On Chemistry Sets and Pogo Sticks

This morning I thought of Henry Mintzberg again.

About six years ago I asked Henry to share the one piece of advice he most loves to share. He said one word, “Connect.”

“Connect” is a guiding light and a leadership challenge.

A question to create connection:

What was your favorite toy when you were a kid?

I asked someone I’ve known for years, “What was your favorite toy when you were a kid?” The answer helped me see her in new ways.

She said, “Pogo Stick.”

I thought her favorite toy would be a doll or something girly. I asked, “What was it about a Pogo Stick?” Her second answer was more surprising than the first.

“It was frivolous fun to jump around the driveway loop with family and the foster children who lived on the farm with us.”

She said, “It was just meaningless fun.” I hadn’t seen her enjoyment of frivolity.

She went on, “It was social. We were together. It wouldn’t be so much fun to use a Pogo Stick alone.”

She said, “It was lighthearted – we laughed. It was competitive. It didn’t hurt that I was good at it.”

A chemistry set:

She asked me, “What was your favorite toy when you were a kid?”

I had several great toys when I was growing up, the James Bond Spy Briefcase, a Lost in Space toy set with a Chariot that ran on a tube track, a record player, a 1/24th scale slot car racing set.

But I said, “I think my favorite toy was my chemistry set.”

She asked, “What was is about the chemistry set?”

Her question gave me an opportunity to reconnect with myself.

“I did whatever experiments I wanted. I didn’t go by the instructions.”

She laughed, “That makes perfect sense.”

She knows I don’t like going by the instructions. One time I created an explosion that knocked me over and shook the house.

Connecting:

Follow-up questions strengthen connection more than first questions.

A second question gives space for reflection and helps people feel understood.

First question: What was your favorite toy when you were a kid?”

Follow-up questions:

  1. What was it about that toy that you enjoyed so much?
  2. What did that toy enable you to do?
  3. Who did that toy allow you to become?

Tip: Don’t analyze people. Let them offer their own explanations. Your job is to honor and celebrate who they are and give them space to reflect.

Application:

Think of who you became while using your favorite toy.

  1. How might you be that person with your team?
  2. What does that person most enjoy about leadership/management?
  3. How might you bring more of that person to work?
  4. How might you create opportunities for others to bring their best selves to work?

Tip: If you’re in a rigid environment, get the conversation started by sharing your favorite toy story and what that toy enabled you to do. End your story by saying, “I’d like to bring more xyz to work.”

If I brought Chemistry-Set-Boy to work I’d be trying things, breaking rules, and learning stuff. The reason I don’t bring Chemistry-Set-Boy to work is fear – fear of being judged and fear of failure.

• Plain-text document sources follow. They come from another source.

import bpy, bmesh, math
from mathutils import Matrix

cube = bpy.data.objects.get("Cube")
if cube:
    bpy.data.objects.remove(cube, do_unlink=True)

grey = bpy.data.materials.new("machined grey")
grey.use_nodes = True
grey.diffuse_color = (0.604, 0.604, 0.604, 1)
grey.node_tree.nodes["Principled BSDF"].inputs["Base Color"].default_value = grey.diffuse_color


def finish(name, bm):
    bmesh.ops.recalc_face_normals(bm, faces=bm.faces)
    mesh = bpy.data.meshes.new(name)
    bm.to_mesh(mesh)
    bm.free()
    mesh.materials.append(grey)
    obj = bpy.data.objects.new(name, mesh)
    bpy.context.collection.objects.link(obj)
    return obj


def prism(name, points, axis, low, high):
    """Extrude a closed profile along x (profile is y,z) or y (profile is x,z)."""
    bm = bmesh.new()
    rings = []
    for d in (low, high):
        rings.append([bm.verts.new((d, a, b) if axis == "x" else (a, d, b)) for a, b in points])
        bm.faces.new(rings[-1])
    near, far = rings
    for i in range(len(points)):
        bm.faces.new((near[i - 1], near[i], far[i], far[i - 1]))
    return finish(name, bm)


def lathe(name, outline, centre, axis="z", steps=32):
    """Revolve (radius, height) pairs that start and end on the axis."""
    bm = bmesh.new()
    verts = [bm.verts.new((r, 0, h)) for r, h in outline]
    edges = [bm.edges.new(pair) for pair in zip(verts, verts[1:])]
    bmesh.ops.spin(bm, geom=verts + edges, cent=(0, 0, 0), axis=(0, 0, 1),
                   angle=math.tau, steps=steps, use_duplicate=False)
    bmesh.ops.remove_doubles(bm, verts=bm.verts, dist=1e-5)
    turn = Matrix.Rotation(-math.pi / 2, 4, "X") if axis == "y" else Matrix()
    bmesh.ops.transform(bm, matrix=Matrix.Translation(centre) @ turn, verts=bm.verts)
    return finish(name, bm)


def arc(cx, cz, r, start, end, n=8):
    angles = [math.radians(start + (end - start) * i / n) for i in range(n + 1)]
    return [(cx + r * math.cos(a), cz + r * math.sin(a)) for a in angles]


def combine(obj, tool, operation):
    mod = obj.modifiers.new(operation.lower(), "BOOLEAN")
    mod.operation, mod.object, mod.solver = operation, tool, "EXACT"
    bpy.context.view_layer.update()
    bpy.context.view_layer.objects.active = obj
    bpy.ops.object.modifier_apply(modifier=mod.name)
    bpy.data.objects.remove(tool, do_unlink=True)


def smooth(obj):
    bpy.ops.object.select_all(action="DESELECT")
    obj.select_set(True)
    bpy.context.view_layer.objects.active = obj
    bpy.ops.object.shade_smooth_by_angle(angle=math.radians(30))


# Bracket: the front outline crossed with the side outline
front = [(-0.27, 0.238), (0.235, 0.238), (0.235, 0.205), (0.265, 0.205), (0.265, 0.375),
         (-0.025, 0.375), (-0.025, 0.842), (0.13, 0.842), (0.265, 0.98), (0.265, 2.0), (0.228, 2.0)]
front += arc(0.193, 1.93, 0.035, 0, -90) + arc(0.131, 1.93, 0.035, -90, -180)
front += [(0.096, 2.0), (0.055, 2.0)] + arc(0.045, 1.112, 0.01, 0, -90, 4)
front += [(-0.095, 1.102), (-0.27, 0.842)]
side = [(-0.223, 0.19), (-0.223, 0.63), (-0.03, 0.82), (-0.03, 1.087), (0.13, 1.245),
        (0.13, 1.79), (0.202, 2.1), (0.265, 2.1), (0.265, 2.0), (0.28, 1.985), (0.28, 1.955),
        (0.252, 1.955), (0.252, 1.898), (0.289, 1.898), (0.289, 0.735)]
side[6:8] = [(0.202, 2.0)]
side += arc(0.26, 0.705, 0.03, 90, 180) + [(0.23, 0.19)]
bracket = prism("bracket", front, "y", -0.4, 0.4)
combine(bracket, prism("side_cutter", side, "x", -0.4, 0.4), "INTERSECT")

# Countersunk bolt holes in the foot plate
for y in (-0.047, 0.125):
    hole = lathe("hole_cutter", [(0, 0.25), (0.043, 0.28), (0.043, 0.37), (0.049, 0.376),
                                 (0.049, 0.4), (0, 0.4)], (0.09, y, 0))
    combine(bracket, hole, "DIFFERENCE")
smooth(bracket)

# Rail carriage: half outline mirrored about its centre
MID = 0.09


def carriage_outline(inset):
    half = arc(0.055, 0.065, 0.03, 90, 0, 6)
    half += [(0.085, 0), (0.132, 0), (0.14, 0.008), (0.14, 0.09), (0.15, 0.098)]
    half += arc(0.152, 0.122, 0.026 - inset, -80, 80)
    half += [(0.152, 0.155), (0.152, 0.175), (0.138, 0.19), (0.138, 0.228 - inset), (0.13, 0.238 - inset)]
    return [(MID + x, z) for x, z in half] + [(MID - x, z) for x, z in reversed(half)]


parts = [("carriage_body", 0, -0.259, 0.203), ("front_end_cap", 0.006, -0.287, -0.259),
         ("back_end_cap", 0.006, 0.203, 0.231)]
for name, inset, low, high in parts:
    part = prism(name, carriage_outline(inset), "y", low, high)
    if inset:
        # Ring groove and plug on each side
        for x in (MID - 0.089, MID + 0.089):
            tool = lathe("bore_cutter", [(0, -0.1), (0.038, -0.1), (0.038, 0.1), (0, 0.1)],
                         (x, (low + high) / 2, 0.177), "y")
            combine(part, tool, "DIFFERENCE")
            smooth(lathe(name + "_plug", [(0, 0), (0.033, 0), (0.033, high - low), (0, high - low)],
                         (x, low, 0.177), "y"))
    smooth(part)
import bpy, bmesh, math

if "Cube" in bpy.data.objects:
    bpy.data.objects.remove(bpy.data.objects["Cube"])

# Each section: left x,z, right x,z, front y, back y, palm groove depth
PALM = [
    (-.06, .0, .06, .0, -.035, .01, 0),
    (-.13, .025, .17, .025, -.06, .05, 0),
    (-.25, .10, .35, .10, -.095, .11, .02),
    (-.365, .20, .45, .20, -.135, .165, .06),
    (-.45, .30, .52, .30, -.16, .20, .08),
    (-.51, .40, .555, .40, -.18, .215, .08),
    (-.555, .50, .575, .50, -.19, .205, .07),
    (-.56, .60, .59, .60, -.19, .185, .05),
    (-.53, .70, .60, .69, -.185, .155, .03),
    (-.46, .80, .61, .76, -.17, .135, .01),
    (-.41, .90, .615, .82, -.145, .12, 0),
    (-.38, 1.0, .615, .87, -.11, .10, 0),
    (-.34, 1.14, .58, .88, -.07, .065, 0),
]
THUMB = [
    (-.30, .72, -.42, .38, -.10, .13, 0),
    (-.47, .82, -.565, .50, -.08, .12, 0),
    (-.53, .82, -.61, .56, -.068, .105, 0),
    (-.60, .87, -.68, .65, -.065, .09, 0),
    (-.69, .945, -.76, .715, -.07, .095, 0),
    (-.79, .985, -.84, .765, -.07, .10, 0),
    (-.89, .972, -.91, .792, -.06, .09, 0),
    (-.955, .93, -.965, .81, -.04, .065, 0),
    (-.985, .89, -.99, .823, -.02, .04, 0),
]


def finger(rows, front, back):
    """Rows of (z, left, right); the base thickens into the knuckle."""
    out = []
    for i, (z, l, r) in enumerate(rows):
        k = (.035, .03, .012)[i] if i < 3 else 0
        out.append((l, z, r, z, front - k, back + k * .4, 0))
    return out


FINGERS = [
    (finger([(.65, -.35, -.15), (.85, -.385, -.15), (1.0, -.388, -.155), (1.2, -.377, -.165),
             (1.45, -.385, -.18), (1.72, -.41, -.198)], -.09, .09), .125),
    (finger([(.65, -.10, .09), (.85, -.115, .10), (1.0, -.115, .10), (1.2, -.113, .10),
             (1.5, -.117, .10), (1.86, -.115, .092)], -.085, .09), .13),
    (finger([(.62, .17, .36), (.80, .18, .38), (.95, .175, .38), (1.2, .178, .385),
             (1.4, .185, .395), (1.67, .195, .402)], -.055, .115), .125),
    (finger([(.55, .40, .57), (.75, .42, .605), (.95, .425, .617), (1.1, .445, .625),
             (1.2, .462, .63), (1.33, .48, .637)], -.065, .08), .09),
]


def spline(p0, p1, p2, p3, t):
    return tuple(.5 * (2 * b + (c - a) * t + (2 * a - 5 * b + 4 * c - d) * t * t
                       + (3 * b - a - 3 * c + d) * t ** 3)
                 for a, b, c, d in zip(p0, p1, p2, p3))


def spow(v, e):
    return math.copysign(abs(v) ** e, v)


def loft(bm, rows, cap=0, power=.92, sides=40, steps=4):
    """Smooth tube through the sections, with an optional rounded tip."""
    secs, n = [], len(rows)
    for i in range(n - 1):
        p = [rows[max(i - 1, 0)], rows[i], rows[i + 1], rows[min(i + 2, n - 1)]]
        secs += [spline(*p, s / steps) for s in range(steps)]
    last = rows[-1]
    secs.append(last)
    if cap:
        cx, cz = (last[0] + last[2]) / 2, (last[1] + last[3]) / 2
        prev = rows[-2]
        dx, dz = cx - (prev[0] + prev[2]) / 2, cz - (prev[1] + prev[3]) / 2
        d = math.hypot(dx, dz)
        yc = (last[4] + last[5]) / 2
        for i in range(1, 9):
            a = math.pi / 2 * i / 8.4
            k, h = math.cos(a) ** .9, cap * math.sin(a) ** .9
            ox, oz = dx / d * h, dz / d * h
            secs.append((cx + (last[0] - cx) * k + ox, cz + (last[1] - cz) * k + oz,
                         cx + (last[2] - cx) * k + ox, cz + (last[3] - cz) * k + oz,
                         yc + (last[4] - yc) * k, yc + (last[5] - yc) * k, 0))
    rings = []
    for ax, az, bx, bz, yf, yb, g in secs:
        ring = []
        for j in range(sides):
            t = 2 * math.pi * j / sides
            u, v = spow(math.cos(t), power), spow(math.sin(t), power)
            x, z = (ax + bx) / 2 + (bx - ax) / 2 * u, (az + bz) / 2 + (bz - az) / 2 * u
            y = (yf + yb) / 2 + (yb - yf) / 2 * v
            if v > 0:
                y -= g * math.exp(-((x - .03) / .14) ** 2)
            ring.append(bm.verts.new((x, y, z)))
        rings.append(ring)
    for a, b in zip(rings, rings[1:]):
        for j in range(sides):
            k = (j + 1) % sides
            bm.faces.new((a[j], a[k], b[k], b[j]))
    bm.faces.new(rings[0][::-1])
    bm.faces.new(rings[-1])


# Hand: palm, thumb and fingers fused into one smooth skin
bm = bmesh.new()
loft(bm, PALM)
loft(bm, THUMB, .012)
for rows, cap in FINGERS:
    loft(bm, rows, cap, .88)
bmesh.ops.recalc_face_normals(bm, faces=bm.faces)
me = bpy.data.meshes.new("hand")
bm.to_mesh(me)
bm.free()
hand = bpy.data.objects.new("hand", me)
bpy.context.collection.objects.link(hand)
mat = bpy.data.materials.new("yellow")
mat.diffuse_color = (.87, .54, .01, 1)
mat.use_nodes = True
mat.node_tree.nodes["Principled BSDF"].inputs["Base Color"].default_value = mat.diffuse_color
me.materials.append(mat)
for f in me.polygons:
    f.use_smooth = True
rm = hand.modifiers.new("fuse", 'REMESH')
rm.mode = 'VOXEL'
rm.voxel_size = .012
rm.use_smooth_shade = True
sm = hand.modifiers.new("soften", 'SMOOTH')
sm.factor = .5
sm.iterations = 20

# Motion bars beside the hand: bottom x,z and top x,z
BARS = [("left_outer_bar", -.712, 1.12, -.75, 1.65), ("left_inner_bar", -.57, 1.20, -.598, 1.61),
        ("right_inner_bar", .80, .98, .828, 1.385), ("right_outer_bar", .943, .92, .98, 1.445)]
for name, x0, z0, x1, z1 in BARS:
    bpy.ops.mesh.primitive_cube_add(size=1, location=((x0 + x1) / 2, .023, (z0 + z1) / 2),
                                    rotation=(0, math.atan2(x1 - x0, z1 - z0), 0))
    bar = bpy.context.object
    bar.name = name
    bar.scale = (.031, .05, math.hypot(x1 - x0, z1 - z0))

If you led Chemistry-Set-Boy:

You could find fault with rule-breaking and trying things. Or, you could ask,

  1. How might you bring rule-breaking to work in ways that help our team and organization?
  2. How might you try things without being too disruptive?
  3. What would you learn that will also add value to our organization? (This learning is through trying things, not taking a class.)

There’s more energy in helping people express who they are than there is in trying to change them.

Note: I reject the self-centered notion that all we ever need to do is be ourselves. Sometimes people need to change. Sometimes we need to change. Growth is change.

Pogo stick conclusion:

Pogo-stick-girl is the girl I married. We are high school sweethearts. I thought I had her figured out until our breakfast conversation on the deck this morning. 

I more fully appreciate her enjoyment of social connection and frivolous fun. Her serious side blocked my appreciation of her frivolous side.

Opportunity:

Leadership is about people. Connecting with others strengthens your leadership.

Try the Toy-Question with friends and family this weekend. Remember, don’t analyze. Listen. Ask some follow ups. Learn and connect.

Take the Toy-Question to work with you. Find ways to energize your team by connecting.

Start your next meeting with the Toy-Question. If the Toy-Question seems uncomfortable to ask, find your own question that strengthens connection.

What prevents leaders from connecting?

How might you create and use your own version of the Toy-Question?

*I relax my 300 word limit on weekends.